WHAT YOU ARE ASKED TO DO:
Your task is to copy the lines of the data below from the line holding "const shape = new" through the line holding "add(servo, 'body', new", inclusive, exactly and with nothing added.
DATA EXTRACT Start Marker
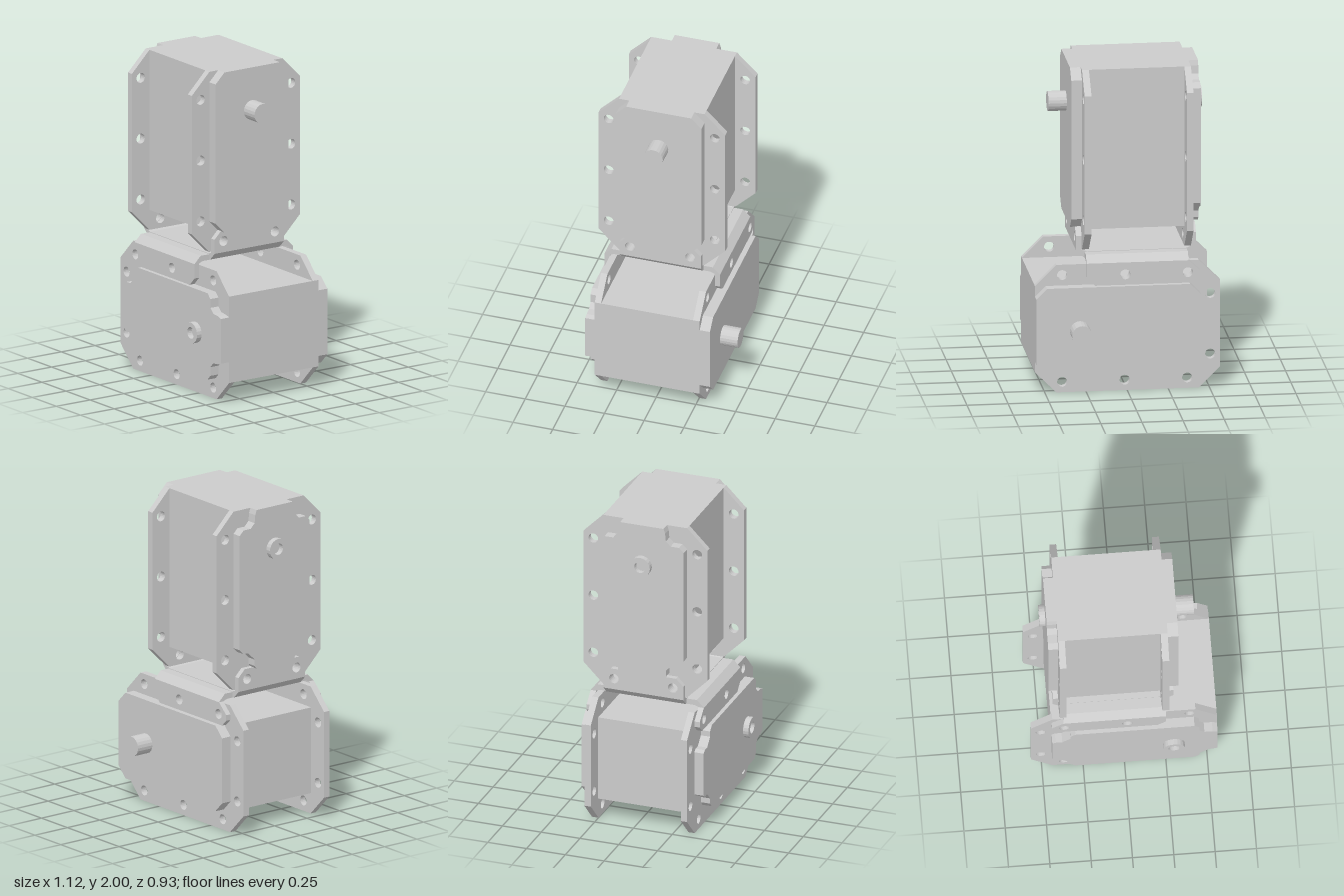
import * as THREE from 'three';

const mat = new THREE.MeshStandardMaterial({ color: 0xcccccc, flatShading: true });

function add(parent, name, geo) {
  const mesh = new THREE.Mesh(geo, mat);
  mesh.name = name;
  parent.add(mesh);
  return mesh;
}

// Flat plate from an outline and round holes [x, y, r], spanning z0..z1
function plate(outline, holes, z0, z1) {
  const shape = new THREE.Shape(outline.map(([x, y]) => new THREE.Vector2(x, y)));
  for (const [x, y, r] of holes) {
    shape.holes.push(new THREE.Path().absarc(x, y, r, 0, Math.PI * 2, true));
  }
  const geo = new THREE.ExtrudeGeometry(shape, { depth: z1 - z0, bevelEnabled: false, curveSegments: 10 });
  return geo.translate(0, 0, z0);
}

// Rectangle with its four corners cut off
const chamfered = (x0, x1, y0, y1, c) => [
  [x0 + c, y0], [x1 - c, y0], [x1, y0 + c], [x1, y1 - c],
  [x1 - c, y1], [x0 + c, y1], [x0, y1 - c], [x0, y0 + c],
];

const HOLE = 0.031;

// Servo lying on its long side: long axis x, shaft axis z, height centred on y = 0
function createServo(name) {
  const servo = new THREE.Group();
  servo.name = name;

  add(servo, 'body', new THREE.BoxGeometry(1.0, 0.54, 0.58).translate(0.06, 0, 0.04));

  // Mounting flanges with bolt holes
  const bolts = [];
  for (const s of [-1, 1]) {
    for (const x of [-0.365, 0.015, 0.395]) bolts.push([x, s * 0.335, HOLE]);
    bolts.push([-0.505, s * 0.19, HOLE]);
  }
  const flange = chamfered(-0.565, 0.56, -0.4, 0.4, 0.13);
  add(servo, 'frontFlange', plate(flange, bolts, 0.33, 0.37));
  add(servo, 'backFlange', plate(flange, bolts, -0.292, -0.25));

  // Front cover with notched corners, mirrored top to bottom
  const upper = [
    [0.56, 0.14], [0.53, 0.15], [0.48, 0.155], [0.45, 0.185], [0.45, 0.24], [0.42, 0.27],
    [-0.3, 0.27], [-0.33, 0.24], [-0.33, 0.205], [-0.38, 0.155], [-0.42, 0.155], [-0.44, 0.14],
  ];
  const lower = upper.map(([x, y]) => [x, -y]).reverse();
  add(servo, 'frontCover', plate([...upper, ...lower], [], 0.37, 0.43));

  add(servo, 'backCover', plate(chamfered(-0.44, 0.56, -0.27, 0.27, 0.065), [], -0.357, -0.292));

  // Output shaft behind, bearing ring in front
  add(servo, 'shaft', new THREE.CylinderGeometry(0.061, 0.061, 0.12, 20)
    .rotateX(Math.PI / 2).translate(0.295, 0, -0.408));
  const ring = new THREE.Shape().absarc(0, 0, 0.065, 0, Math.PI * 2);
  ring.holes.push(new THREE.Path().absarc(0, 0, 0.036, 0, Math.PI * 2, true));
  add(servo, 'bearingRing', new THREE.ExtrudeGeometry(ring, { depth: 0.035, bevelEnabled: false, curveSegments: 10 })
    .translate(0.295, 0, 0.43));
  return servo;
}

// U bracket: bridge on top at y = 0, two arms hanging down at +z and -z
function createBracket(name, x0, x1, arm, holes) {
  const bracket = new THREE.Group();
  bracket.name = name;
  const half = [[0.33, -0.045], [0.365, -0.045], [0.32, 0]];
  const inner = [0.305, -0.035];
  const profile = [
    ...half,
    ...half.map(([s, y]) => [-s, y]).reverse(),
    [-inner[0], inner[1]], inner,
  ];
  add(bracket, 'bridge', plate(profile, [], x0, x1).rotateY(Math.PI / 2));
  add(bracket, 'frontArm', plate(arm, holes, 0.33, 0.365));
  add(bracket, 'backArm', plate(arm, holes, -0.365, -0.33));
  return bracket;
}

export function createModel() {
  const model = new THREE.Group();
  model.name = 'servoPair';

  const lowerServo = createServo('lowerServo');
  lowerServo.position.y = 0.4;
  model.add(lowerServo);

  // Upright servo: long axis turned to y, front cover turned to -x
  const upperServo = createServo('upperServo');
  const turn = new THREE.Matrix4().makeBasis(
    new THREE.Vector3(0, 1, 0), new THREE.Vector3(0, 0, -1), new THREE.Vector3(-1, 0, 0));
  upperServo.quaternion.setFromRotationMatrix(turn);
  upperServo.position.set(-0.025, 1.44, 0.037);
  model.add(upperServo);

  // Bracket bolted to the top of the lower flanges
  const lowerBracket = createBracket('lowerBracket', -0.37, 0.25, [
    [-0.4, -0.185], [0.2, -0.185], [0.25, -0.135], [0.25, -0.045],
    [-0.37, -0.045], [-0.44, -0.11], [-0.44, -0.145],
  ], [[-0.365, -0.12, HOLE], [0.015, -0.12, HOLE]]);
  lowerBracket.position.set(0, 0.855, 0.04);
  model.add(lowerBracket);

  // Inverted bracket bolted to the bottom of the upper flanges
  const upperBracket = createBracket('upperBracket', -0.257, 0.257, [
    [-0.21, -0.18], [0.21, -0.18], [0.257, -0.133], [0.257, -0.045],
    [-0.257, -0.045], [-0.257, -0.133],
  ], [[-0.19, -0.115, HOLE], [0.19, -0.115, HOLE]]);
  const flip = new THREE.Matrix4().makeBasis(
    new THREE.Vector3(0, 0, 1), new THREE.Vector3(0, -1, 0), new THREE.Vector3(1, 0, 0));
  upperBracket.quaternion.setFromRotationMatrix(flip);
  upperBracket.position.set(-0.0625, 0.823, 0.037);
  model.add(upperBracket);

  return model;
}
DATA EXTRACT End Marker
ANSWER BOX:
  const shape = new THREE.Shape(outline.map(([x, y]) => new THREE.Vector2(x, y)));
  for (const [x, y, r] of holes) {
    shape.holes.push(new THREE.Path().absarc(x, y, r, 0, Math.PI * 2, true));
  }
  const geo = new THREE.ExtrudeGeometry(shape, { depth: z1 - z0, bevelEnabled: false, curveSegments: 10 });
  return geo.translate(0, 0, z0);
}

// Rectangle with its four corners cut off
const chamfered = (x0, x1, y0, y1, c) => [
  [x0 + c, y0], [x1 - c, y0], [x1, y0 + c], [x1, y1 - c],
  [x1 - c, y1], [x0 + c, y1], [x0, y1 - c], [x0, y0 + c],
];

const HOLE = 0.031;

// Servo lying on its long side: long axis x, shaft axis z, height centred on y = 0
function createServo(name) {
  const servo = new THREE.Group();
  servo.name = name;

  add(servo, 'body', new THREE.BoxGeometry(1.0, 0.54, 0.58).translate(0.06, 0, 0.04));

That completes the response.